Every record shown here must be duplicated without change.
*** Records for this task ***
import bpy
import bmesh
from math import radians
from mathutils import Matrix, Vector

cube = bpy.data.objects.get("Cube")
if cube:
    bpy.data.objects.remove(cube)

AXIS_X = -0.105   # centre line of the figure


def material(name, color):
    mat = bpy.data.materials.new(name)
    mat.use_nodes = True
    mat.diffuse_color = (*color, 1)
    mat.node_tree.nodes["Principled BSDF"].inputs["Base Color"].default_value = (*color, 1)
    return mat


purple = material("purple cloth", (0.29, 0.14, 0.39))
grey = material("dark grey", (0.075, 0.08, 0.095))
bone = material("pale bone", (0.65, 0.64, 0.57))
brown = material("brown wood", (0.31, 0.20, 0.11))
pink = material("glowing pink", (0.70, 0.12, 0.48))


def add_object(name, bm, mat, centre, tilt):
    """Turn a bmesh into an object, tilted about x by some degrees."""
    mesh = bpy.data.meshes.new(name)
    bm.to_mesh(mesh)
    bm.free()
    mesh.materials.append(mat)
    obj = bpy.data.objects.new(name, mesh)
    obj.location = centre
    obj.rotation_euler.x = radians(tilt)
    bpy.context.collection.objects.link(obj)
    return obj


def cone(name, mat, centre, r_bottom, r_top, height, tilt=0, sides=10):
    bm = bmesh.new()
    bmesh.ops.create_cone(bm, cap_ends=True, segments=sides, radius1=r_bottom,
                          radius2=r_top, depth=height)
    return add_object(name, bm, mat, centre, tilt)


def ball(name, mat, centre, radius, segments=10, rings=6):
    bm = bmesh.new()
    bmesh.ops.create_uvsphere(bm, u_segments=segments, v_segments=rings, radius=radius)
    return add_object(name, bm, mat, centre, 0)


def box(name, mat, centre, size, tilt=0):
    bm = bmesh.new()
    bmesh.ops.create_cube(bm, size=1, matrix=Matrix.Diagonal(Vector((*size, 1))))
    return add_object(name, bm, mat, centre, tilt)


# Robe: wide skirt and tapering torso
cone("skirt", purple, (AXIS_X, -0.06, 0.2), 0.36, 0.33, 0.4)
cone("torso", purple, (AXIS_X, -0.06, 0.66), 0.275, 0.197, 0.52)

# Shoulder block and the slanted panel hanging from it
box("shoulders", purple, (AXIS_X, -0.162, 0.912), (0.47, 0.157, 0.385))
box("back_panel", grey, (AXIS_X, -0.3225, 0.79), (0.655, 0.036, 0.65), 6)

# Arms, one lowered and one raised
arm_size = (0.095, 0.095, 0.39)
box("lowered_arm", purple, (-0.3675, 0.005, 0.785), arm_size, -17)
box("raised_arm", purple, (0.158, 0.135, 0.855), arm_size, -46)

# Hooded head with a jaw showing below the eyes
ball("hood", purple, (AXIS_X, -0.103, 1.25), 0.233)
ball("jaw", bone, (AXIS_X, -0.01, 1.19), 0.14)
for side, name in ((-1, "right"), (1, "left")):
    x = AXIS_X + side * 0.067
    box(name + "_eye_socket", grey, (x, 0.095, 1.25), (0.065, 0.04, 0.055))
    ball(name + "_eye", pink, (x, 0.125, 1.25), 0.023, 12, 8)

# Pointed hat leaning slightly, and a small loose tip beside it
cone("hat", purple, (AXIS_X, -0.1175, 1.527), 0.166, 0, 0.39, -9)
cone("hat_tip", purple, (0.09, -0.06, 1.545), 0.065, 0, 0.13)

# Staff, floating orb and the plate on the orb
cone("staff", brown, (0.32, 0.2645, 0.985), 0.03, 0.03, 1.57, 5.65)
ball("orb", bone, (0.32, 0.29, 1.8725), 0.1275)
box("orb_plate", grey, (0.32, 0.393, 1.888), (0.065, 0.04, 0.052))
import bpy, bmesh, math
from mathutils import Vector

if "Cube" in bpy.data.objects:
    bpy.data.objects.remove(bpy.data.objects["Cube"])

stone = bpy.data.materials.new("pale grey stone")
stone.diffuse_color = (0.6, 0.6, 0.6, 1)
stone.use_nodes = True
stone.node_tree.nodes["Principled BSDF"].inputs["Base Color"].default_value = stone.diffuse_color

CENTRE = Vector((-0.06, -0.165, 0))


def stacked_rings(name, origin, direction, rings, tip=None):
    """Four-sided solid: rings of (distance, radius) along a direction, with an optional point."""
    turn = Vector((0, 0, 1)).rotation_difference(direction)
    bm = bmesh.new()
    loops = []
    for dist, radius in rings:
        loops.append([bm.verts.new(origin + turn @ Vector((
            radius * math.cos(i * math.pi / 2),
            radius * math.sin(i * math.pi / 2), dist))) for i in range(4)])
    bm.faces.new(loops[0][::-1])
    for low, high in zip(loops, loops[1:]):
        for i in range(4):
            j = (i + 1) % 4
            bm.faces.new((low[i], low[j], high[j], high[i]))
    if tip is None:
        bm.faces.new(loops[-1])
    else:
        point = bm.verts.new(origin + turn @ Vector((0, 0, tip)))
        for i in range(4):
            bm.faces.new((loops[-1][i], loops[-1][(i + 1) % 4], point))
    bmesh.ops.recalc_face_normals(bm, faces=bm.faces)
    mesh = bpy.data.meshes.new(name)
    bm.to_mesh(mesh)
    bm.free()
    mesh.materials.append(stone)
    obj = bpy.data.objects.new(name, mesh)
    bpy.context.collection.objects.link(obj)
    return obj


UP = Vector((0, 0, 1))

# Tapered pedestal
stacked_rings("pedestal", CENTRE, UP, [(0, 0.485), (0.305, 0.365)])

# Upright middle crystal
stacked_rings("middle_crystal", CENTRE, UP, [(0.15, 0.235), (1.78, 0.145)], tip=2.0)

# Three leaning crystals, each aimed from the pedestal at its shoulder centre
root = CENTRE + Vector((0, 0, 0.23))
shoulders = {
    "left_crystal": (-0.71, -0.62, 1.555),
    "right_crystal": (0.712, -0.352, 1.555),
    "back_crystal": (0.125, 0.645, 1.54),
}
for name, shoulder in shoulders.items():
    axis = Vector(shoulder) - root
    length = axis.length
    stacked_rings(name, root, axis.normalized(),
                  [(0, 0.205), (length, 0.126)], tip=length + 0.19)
*** End of Records for this task ***
■ **Reply to the exercise**:
import bpy
import bmesh
from math import radians
from mathutils import Matrix, Vector

cube = bpy.data.objects.get("Cube")
if cube:
    bpy.data.objects.remove(cube)

AXIS_X = -0.105   # centre line of the figure


def material(name, color):
    mat = bpy.data.materials.new(name)
    mat.use_nodes = True
    mat.diffuse_color = (*color, 1)
    mat.node_tree.nodes["Principled BSDF"].inputs["Base Color"].default_value = (*color, 1)
    return mat


purple = material("purple cloth", (0.29, 0.14, 0.39))
grey = material("dark grey", (0.075, 0.08, 0.095))
bone = material("pale bone", (0.65, 0.64, 0.57))
brown = material("brown wood", (0.31, 0.20, 0.11))
pink = material("glowing pink", (0.70, 0.12, 0.48))


def add_object(name, bm, mat, centre, tilt):
    """Turn a bmesh into an object, tilted about x by some degrees."""
    mesh = bpy.data.meshes.new(name)
    bm.to_mesh(mesh)
    bm.free()
    mesh.materials.append(mat)
    obj = bpy.data.objects.new(name, mesh)
    obj.location = centre
    obj.rotation_euler.x = radians(tilt)
    bpy.context.collection.objects.link(obj)
    return obj


def cone(name, mat, centre, r_bottom, r_top, height, tilt=0, sides=10):
    bm = bmesh.new()
    bmesh.ops.create_cone(bm, cap_ends=True, segments=sides, radius1=r_bottom,
                          radius2=r_top, depth=height)
    return add_object(name, bm, mat, centre, tilt)


def ball(name, mat, centre, radius, segments=10, rings=6):
    bm = bmesh.new()
    bmesh.ops.create_uvsphere(bm, u_segments=segments, v_segments=rings, radius=radius)
    return add_object(name, bm, mat, centre, 0)


def box(name, mat, centre, size, tilt=0):
    bm = bmesh.new()
    bmesh.ops.create_cube(bm, size=1, matrix=Matrix.Diagonal(Vector((*size, 1))))
    return add_object(name, bm, mat, centre, tilt)


# Robe: wide skirt and tapering torso
cone("skirt", purple, (AXIS_X, -0.06, 0.2), 0.36, 0.33, 0.4)
cone("torso", purple, (AXIS_X, -0.06, 0.66), 0.275, 0.197, 0.52)

# Shoulder block and the slanted panel hanging from it
box("shoulders", purple, (AXIS_X, -0.162, 0.912), (0.47, 0.157, 0.385))
box("back_panel", grey, (AXIS_X, -0.3225, 0.79), (0.655, 0.036, 0.65), 6)

# Arms, one lowered and one raised
arm_size = (0.095, 0.095, 0.39)
box("lowered_arm", purple, (-0.3675, 0.005, 0.785), arm_size, -17)
box("raised_arm", purple, (0.158, 0.135, 0.855), arm_size, -46)

# Hooded head with a jaw showing below the eyes
ball("hood", purple, (AXIS_X, -0.103, 1.25), 0.233)
ball("jaw", bone, (AXIS_X, -0.01, 1.19), 0.14)
for side, name in ((-1, "right"), (1, "left")):
    x = AXIS_X + side * 0.067
    box(name + "_eye_socket", grey, (x, 0.095, 1.25), (0.065, 0.04, 0.055))
    ball(name + "_eye", pink, (x, 0.125, 1.25), 0.023, 12, 8)

# Pointed hat leaning slightly, and a small loose tip beside it
cone("hat", purple, (AXIS_X, -0.1175, 1.527), 0.166, 0, 0.39, -9)
cone("hat_tip", purple, (0.09, -0.06, 1.545), 0.065, 0, 0.13)

# Staff, floating orb and the plate on the orb
cone("staff", brown, (0.32, 0.2645, 0.985), 0.03, 0.03, 1.57, 5.65)
ball("orb", bone, (0.32, 0.29, 1.8725), 0.1275)
box("orb_plate", grey, (0.32, 0.393, 1.888), (0.065, 0.04, 0.052))
import bpy, bmesh, math
from mathutils import Vector

if "Cube" in bpy.data.objects:
    bpy.data.objects.remove(bpy.data.objects["Cube"])

stone = bpy.data.materials.new("pale grey stone")
stone.diffuse_color = (0.6, 0.6, 0.6, 1)
stone.use_nodes = True
stone.node_tree.nodes["Principled BSDF"].inputs["Base Color"].default_value = stone.diffuse_color

CENTRE = Vector((-0.06, -0.165, 0))


def stacked_rings(name, origin, direction, rings, tip=None):
    """Four-sided solid: rings of (distance, radius) along a direction, with an optional point."""
    turn = Vector((0, 0, 1)).rotation_difference(direction)
    bm = bmesh.new()
    loops = []
    for dist, radius in rings:
        loops.append([bm.verts.new(origin + turn @ Vector((
            radius * math.cos(i * math.pi / 2),
            radius * math.sin(i * math.pi / 2), dist))) for i in range(4)])
    bm.faces.new(loops[0][::-1])
    for low, high in zip(loops, loops[1:]):
        for i in range(4):
            j = (i + 1) % 4
            bm.faces.new((low[i], low[j], high[j], high[i]))
    if tip is None:
        bm.faces.new(loops[-1])
    else:
        point = bm.verts.new(origin + turn @ Vector((0, 0, tip)))
        for i in range(4):
            bm.faces.new((loops[-1][i], loops[-1][(i + 1) % 4], point))
    bmesh.ops.recalc_face_normals(bm, faces=bm.faces)
    mesh = bpy.data.meshes.new(name)
    bm.to_mesh(mesh)
    bm.free()
    mesh.materials.append(stone)
    obj = bpy.data.objects.new(name, mesh)
    bpy.context.collection.objects.link(obj)
    return obj


UP = Vector((0, 0, 1))

# Tapered pedestal
stacked_rings("pedestal", CENTRE, UP, [(0, 0.485), (0.305, 0.365)])

# Upright middle crystal
stacked_rings("middle_crystal", CENTRE, UP, [(0.15, 0.235), (1.78, 0.145)], tip=2.0)

# Three leaning crystals, each aimed from the pedestal at its shoulder centre
root = CENTRE + Vector((0, 0, 0.23))
shoulders = {
    "left_crystal": (-0.71, -0.62, 1.555),
    "right_crystal": (0.712, -0.352, 1.555),
    "back_crystal": (0.125, 0.645, 1.54),
}
for name, shoulder in shoulders.items():
    axis = Vector(shoulder) - root
    length = axis.length
    stacked_rings(name, root, axis.normalized(),
                  [(0, 0.205), (length, 0.126)], tip=length + 0.19)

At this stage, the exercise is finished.